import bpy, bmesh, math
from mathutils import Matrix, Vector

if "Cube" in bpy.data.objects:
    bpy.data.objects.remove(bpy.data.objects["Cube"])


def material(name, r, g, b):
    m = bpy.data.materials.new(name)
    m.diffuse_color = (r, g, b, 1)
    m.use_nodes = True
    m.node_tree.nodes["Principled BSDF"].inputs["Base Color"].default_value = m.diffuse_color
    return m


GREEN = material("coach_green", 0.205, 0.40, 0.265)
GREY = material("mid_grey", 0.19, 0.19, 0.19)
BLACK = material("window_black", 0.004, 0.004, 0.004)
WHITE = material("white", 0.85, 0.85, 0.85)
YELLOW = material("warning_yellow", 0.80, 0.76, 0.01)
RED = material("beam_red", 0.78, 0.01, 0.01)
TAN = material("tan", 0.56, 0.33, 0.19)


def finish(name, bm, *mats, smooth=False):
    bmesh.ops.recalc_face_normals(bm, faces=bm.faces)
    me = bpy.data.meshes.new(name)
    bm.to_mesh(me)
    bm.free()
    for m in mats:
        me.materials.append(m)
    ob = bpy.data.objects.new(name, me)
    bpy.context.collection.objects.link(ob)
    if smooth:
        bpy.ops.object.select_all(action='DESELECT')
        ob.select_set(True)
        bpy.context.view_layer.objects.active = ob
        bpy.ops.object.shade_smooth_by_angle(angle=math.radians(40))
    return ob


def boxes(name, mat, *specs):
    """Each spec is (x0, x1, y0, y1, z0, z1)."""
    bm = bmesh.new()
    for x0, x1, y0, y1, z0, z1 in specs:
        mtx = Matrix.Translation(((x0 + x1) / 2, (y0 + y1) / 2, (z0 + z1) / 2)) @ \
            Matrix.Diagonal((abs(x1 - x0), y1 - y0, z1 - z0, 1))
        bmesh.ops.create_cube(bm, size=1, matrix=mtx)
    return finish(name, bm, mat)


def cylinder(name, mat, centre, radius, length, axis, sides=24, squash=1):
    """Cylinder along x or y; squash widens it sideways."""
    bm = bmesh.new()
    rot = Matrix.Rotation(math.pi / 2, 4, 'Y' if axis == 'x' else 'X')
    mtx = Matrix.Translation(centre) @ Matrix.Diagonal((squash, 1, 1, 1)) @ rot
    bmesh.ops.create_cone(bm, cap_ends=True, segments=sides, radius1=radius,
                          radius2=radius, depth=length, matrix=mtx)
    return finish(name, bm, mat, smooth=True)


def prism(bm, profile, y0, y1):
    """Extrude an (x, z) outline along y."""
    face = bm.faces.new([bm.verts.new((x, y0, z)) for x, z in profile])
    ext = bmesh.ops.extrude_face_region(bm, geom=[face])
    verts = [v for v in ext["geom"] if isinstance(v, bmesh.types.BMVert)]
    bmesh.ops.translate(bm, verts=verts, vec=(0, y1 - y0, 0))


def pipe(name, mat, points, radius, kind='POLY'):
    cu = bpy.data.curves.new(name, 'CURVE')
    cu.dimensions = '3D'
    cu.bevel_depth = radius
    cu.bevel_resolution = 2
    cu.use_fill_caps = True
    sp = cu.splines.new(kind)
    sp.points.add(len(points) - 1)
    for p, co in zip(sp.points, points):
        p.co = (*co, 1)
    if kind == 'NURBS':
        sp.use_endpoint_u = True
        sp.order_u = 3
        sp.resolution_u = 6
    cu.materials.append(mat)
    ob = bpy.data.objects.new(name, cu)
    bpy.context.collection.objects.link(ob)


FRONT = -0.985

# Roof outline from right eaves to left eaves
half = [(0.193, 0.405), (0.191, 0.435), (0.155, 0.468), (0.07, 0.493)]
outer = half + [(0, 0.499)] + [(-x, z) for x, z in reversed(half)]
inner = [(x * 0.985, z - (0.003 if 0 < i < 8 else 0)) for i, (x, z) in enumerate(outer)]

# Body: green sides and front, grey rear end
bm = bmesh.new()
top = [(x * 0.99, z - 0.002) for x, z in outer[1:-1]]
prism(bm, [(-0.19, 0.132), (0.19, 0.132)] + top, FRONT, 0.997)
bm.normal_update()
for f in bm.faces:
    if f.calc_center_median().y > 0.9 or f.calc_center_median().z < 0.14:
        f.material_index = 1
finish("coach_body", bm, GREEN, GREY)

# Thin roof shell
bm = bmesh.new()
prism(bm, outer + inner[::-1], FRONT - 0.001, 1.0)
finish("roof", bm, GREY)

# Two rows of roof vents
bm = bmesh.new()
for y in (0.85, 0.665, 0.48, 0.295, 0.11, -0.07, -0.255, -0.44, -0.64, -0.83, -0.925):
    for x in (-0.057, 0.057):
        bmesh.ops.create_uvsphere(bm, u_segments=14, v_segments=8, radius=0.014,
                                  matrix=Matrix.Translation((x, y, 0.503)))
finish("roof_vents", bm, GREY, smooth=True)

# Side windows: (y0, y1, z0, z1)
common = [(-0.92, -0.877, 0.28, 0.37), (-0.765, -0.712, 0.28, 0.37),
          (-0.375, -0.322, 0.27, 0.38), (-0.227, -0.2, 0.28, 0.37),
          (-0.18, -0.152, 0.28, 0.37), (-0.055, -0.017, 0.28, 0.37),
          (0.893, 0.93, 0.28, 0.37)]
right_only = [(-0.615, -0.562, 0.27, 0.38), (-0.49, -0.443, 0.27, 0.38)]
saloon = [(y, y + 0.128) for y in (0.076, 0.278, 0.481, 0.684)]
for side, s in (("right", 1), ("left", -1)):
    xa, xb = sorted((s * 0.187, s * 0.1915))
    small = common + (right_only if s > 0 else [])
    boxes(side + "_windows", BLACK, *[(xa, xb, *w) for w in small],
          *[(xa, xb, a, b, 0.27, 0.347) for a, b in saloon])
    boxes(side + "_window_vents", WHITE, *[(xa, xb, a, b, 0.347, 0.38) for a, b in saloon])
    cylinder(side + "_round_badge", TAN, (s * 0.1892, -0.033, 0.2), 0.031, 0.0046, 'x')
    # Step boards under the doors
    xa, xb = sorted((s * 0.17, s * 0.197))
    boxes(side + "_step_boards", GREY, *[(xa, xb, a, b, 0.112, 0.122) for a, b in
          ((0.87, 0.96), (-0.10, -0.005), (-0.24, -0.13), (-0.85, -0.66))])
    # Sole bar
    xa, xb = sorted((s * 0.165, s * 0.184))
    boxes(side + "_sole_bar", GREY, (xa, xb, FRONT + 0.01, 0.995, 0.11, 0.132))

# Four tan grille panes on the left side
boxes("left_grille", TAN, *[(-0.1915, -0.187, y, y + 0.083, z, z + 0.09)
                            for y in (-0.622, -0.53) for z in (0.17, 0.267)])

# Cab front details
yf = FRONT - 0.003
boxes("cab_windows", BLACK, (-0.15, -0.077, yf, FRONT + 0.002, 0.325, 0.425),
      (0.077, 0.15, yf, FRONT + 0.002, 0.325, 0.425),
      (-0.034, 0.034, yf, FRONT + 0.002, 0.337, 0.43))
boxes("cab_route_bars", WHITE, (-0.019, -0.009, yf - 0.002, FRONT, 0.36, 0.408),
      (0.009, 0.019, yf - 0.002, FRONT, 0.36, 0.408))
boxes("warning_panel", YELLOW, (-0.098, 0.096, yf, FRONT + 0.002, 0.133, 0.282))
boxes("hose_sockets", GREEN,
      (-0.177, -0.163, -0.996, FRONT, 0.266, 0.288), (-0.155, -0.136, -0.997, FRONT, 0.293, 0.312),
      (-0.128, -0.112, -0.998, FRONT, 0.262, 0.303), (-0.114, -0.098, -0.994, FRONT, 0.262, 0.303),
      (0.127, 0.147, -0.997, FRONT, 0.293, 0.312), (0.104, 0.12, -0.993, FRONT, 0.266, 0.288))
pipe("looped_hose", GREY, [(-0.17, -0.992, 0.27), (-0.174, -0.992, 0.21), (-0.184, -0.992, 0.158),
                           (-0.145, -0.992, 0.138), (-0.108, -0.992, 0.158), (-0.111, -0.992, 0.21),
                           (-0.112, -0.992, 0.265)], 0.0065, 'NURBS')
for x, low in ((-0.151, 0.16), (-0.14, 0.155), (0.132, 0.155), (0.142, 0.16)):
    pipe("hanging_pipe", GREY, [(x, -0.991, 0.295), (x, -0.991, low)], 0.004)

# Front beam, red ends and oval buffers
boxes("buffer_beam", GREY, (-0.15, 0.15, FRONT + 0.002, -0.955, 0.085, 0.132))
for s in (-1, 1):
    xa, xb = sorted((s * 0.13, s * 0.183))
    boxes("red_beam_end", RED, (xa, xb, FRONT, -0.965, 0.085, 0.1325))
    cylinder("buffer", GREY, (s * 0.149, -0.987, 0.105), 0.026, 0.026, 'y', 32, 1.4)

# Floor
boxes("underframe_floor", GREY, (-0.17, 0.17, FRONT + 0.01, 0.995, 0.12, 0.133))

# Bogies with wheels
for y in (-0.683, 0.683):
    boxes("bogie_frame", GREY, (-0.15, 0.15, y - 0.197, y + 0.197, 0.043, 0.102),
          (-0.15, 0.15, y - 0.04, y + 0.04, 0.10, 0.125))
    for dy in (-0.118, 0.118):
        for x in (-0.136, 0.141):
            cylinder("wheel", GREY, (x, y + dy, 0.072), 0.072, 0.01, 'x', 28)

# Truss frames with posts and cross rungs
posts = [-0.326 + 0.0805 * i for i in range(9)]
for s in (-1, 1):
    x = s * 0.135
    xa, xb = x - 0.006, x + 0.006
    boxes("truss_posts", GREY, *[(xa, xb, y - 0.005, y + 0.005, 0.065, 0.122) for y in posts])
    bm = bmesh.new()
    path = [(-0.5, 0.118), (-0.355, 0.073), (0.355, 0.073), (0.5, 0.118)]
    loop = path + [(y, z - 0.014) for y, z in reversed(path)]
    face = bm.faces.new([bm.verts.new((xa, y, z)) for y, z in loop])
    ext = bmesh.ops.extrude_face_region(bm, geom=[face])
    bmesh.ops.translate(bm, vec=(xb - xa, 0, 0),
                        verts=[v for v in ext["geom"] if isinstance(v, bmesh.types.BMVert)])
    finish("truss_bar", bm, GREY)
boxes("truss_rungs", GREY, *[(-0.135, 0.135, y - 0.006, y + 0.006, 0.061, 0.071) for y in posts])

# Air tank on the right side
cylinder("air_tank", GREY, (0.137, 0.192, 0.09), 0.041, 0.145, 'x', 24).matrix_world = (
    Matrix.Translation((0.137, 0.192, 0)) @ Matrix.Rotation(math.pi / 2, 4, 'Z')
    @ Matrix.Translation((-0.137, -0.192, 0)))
※ ※ ※
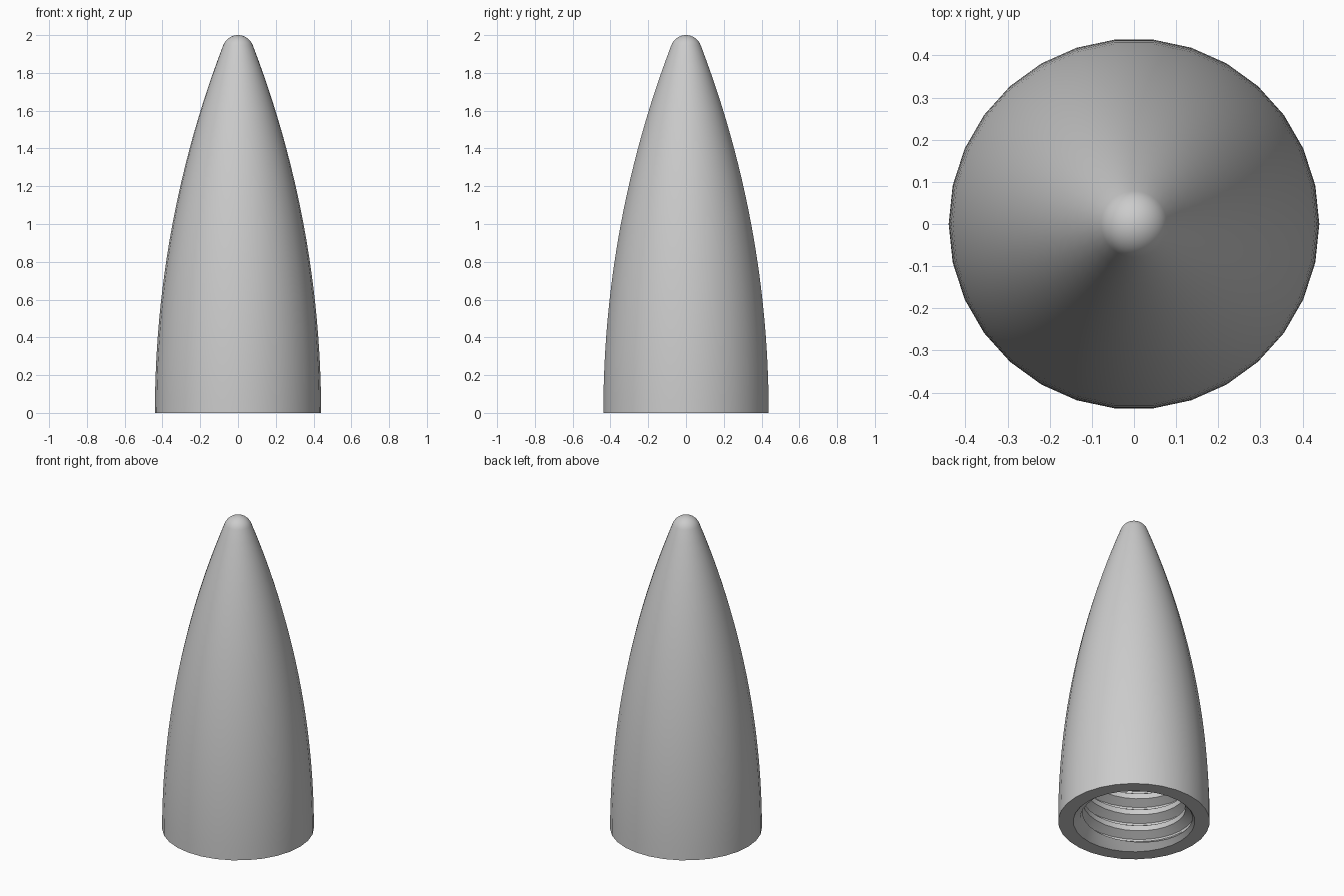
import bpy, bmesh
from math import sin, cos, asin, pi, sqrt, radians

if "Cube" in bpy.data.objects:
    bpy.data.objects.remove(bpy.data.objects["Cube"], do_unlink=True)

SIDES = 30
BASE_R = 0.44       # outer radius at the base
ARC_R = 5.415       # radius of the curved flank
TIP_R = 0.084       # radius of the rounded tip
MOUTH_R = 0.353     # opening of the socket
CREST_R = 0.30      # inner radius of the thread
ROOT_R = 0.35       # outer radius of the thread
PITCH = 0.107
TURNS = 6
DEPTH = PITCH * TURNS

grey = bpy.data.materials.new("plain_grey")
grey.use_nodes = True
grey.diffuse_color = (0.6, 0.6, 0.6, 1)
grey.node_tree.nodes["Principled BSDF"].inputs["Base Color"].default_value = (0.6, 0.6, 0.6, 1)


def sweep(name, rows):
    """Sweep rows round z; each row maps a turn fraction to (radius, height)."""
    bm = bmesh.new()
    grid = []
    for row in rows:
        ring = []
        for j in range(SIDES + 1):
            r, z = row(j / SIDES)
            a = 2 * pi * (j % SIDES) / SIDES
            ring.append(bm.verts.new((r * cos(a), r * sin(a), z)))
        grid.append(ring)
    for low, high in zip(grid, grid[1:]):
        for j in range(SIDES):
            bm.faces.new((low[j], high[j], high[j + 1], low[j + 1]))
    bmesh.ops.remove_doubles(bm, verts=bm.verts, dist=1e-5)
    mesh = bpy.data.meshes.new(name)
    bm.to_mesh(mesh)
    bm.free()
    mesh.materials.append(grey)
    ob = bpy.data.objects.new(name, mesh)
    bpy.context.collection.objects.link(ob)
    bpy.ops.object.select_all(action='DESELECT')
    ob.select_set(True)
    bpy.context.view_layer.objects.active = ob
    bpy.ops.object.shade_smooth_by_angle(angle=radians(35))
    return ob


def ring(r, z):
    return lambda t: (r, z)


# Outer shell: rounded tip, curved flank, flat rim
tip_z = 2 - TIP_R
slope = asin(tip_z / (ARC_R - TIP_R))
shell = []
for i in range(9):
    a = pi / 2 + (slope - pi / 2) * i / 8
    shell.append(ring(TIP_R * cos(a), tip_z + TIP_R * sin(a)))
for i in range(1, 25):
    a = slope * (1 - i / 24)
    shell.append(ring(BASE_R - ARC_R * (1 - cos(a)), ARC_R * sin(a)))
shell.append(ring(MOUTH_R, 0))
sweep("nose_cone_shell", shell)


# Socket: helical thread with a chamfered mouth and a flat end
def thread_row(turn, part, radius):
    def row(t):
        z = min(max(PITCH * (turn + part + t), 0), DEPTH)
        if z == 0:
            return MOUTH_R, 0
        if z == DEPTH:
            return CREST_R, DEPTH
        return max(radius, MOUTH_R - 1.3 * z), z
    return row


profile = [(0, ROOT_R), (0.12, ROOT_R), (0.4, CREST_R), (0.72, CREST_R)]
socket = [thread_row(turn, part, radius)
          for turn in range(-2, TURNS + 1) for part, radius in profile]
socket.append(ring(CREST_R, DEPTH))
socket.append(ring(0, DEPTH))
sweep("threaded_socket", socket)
※ ※ ※
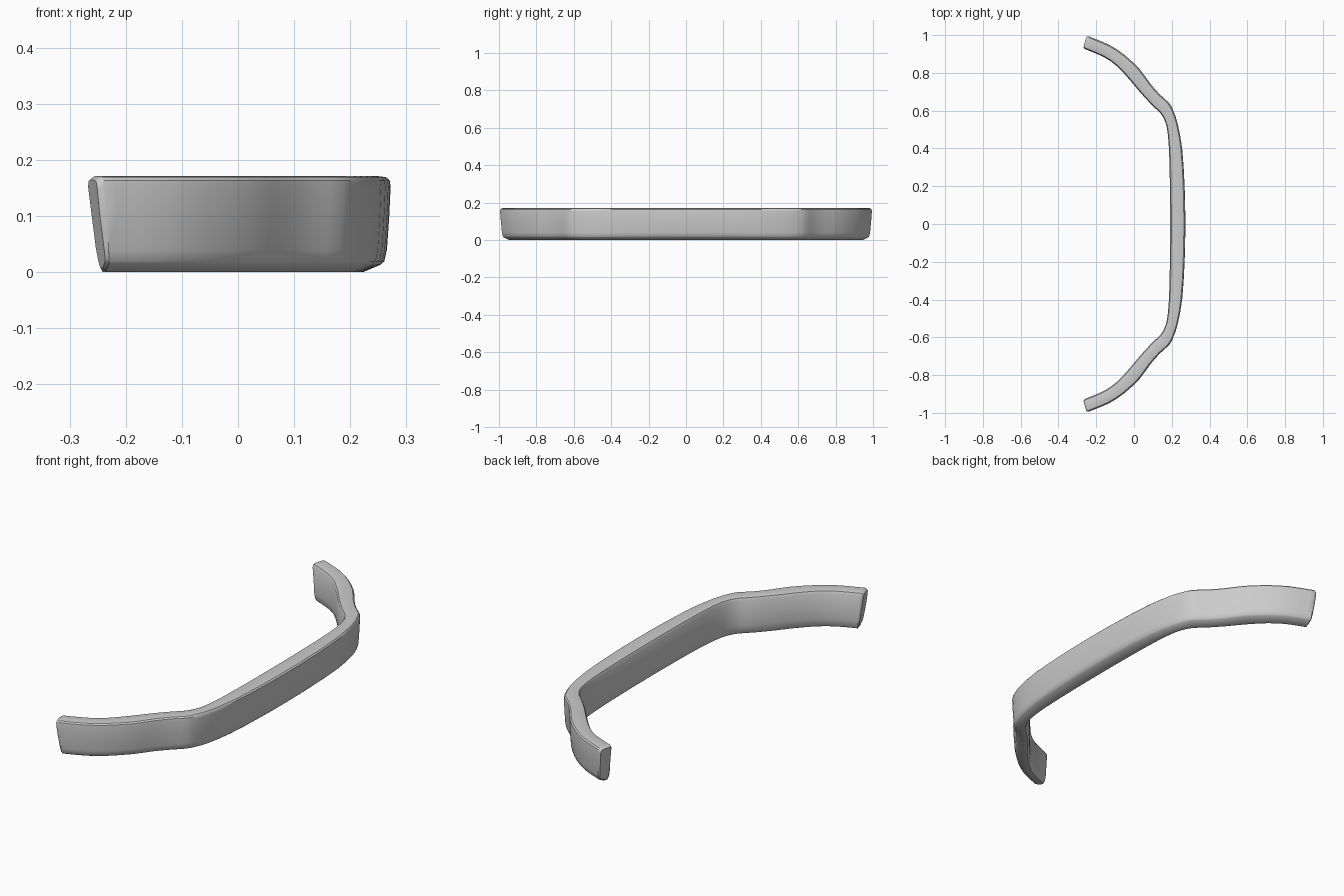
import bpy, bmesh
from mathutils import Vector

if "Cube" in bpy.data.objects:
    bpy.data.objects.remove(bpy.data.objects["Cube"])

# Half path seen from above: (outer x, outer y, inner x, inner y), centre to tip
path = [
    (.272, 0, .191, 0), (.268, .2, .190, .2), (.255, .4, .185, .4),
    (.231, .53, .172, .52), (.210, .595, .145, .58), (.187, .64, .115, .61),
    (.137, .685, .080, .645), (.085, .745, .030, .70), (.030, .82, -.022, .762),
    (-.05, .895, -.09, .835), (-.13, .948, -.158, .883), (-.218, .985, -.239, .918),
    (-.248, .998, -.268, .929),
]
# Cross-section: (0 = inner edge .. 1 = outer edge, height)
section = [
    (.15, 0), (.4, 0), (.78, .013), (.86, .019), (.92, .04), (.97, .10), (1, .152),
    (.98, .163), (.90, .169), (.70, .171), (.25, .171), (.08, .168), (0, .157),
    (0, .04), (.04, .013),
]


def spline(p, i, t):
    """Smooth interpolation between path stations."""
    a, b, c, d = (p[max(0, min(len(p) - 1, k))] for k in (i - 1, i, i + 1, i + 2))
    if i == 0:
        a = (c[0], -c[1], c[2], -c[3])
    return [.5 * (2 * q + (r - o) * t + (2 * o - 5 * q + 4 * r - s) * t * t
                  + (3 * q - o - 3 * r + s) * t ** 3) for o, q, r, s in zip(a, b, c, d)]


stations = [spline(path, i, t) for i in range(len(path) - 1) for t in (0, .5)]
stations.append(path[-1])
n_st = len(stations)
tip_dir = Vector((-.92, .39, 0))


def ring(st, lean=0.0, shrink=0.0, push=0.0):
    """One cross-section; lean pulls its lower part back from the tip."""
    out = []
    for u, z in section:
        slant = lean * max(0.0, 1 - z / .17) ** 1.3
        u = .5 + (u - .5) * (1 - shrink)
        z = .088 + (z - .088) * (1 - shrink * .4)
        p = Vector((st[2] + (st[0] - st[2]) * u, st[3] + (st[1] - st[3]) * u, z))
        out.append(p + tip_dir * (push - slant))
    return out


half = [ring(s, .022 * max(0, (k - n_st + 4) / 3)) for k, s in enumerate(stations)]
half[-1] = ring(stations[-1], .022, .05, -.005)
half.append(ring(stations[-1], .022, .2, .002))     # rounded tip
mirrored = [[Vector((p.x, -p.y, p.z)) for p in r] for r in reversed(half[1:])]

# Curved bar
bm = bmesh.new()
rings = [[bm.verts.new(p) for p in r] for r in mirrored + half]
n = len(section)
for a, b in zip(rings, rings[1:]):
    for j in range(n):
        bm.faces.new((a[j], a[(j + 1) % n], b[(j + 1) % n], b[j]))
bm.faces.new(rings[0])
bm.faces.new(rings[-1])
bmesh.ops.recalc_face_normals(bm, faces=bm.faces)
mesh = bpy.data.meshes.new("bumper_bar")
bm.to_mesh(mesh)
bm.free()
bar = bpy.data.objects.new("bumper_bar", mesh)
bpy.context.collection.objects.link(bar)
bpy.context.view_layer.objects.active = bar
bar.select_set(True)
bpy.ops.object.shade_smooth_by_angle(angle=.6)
※ ※ ※
Try it: When you have gone through the records above, say how many lines include the word "stations", and write nothing besides that number.

Written reply: 7